Segment Start: RECORDED DATA

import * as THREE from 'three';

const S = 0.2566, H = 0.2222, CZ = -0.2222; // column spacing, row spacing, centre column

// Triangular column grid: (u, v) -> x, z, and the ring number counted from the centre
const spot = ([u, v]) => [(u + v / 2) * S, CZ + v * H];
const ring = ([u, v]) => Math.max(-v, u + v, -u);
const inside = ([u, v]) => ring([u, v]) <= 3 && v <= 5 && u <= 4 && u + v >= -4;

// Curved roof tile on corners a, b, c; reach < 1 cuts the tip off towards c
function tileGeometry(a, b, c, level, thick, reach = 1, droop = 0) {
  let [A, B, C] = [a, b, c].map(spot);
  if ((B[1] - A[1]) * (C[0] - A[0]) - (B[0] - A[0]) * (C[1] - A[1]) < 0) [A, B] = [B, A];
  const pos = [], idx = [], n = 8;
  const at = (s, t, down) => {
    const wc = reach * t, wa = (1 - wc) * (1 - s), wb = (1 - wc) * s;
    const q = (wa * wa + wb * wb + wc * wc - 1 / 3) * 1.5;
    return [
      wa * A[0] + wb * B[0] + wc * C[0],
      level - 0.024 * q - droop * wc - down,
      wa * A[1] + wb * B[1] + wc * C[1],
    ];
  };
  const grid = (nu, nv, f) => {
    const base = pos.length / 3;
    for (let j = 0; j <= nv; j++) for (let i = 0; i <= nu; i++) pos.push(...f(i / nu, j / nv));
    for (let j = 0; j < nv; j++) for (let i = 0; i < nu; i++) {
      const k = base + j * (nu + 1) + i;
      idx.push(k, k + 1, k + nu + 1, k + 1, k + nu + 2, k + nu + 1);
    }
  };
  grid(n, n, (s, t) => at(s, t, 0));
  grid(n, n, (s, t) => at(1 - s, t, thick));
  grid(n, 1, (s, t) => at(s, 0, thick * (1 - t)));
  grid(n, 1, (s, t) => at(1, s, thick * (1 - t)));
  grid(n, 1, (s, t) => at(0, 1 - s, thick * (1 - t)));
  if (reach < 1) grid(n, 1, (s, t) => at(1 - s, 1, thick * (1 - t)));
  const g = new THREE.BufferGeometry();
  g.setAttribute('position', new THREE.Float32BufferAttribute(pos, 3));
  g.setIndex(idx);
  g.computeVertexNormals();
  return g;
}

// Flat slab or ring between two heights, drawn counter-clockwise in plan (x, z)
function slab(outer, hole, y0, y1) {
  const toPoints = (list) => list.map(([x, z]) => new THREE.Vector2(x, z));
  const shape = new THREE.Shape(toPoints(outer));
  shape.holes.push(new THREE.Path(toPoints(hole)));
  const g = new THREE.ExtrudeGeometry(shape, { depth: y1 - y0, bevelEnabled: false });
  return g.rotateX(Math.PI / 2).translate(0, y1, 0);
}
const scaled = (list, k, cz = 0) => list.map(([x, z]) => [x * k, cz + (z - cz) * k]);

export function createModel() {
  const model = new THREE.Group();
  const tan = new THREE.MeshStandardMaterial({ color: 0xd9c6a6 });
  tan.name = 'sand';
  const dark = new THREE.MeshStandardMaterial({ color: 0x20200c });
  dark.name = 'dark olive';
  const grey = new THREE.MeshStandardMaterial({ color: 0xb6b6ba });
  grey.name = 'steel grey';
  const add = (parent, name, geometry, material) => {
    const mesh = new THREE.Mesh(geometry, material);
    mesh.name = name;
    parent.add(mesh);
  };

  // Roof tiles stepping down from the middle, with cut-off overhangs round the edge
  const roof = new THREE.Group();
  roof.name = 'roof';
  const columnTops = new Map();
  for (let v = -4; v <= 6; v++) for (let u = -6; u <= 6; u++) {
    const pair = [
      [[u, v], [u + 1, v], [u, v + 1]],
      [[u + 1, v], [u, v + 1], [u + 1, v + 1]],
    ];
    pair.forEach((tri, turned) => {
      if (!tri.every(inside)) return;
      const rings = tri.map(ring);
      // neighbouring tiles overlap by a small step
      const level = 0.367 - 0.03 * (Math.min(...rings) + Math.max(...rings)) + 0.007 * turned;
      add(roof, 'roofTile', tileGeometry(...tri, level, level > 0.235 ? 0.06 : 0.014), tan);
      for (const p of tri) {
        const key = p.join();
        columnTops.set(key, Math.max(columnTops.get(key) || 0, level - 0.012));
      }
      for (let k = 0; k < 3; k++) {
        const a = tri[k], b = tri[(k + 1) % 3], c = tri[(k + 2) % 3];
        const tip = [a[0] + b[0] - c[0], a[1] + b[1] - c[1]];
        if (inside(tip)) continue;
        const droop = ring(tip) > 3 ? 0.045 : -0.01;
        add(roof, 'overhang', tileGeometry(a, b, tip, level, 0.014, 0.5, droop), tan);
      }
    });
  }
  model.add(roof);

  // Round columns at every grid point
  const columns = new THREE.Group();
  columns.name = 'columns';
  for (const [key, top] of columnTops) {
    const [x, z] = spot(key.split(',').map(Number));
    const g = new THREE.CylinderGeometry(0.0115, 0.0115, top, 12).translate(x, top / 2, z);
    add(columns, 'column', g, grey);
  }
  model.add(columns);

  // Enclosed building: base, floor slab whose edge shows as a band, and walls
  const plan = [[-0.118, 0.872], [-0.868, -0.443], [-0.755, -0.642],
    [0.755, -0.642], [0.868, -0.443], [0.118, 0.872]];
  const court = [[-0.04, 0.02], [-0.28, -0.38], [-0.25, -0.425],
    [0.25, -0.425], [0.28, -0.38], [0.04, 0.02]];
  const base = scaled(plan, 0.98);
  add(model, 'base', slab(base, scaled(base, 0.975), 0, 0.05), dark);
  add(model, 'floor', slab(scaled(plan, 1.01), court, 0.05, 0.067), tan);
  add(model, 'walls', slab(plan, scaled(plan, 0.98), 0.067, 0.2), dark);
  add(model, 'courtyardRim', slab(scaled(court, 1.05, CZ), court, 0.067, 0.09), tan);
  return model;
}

Segment End: RECORDED DATA

TASK DETAILS: Show the lines above that have the word "grid".

SOLUTION TO THIS PROBLEM:
// Triangular column grid: (u, v) -> x, z, and the ring number counted from the centre
  const grid = (nu, nv, f) => {
  grid(n, n, (s, t) => at(s, t, 0));
  grid(n, n, (s, t) => at(1 - s, t, thick));
  grid(n, 1, (s, t) => at(s, 0, thick * (1 - t)));
  grid(n, 1, (s, t) => at(1, s, thick * (1 - t)));
  grid(n, 1, (s, t) => at(0, 1 - s, thick * (1 - t)));
  if (reach < 1) grid(n, 1, (s, t) => at(1 - s, 1, thick * (1 - t)));
  // Round columns at every grid point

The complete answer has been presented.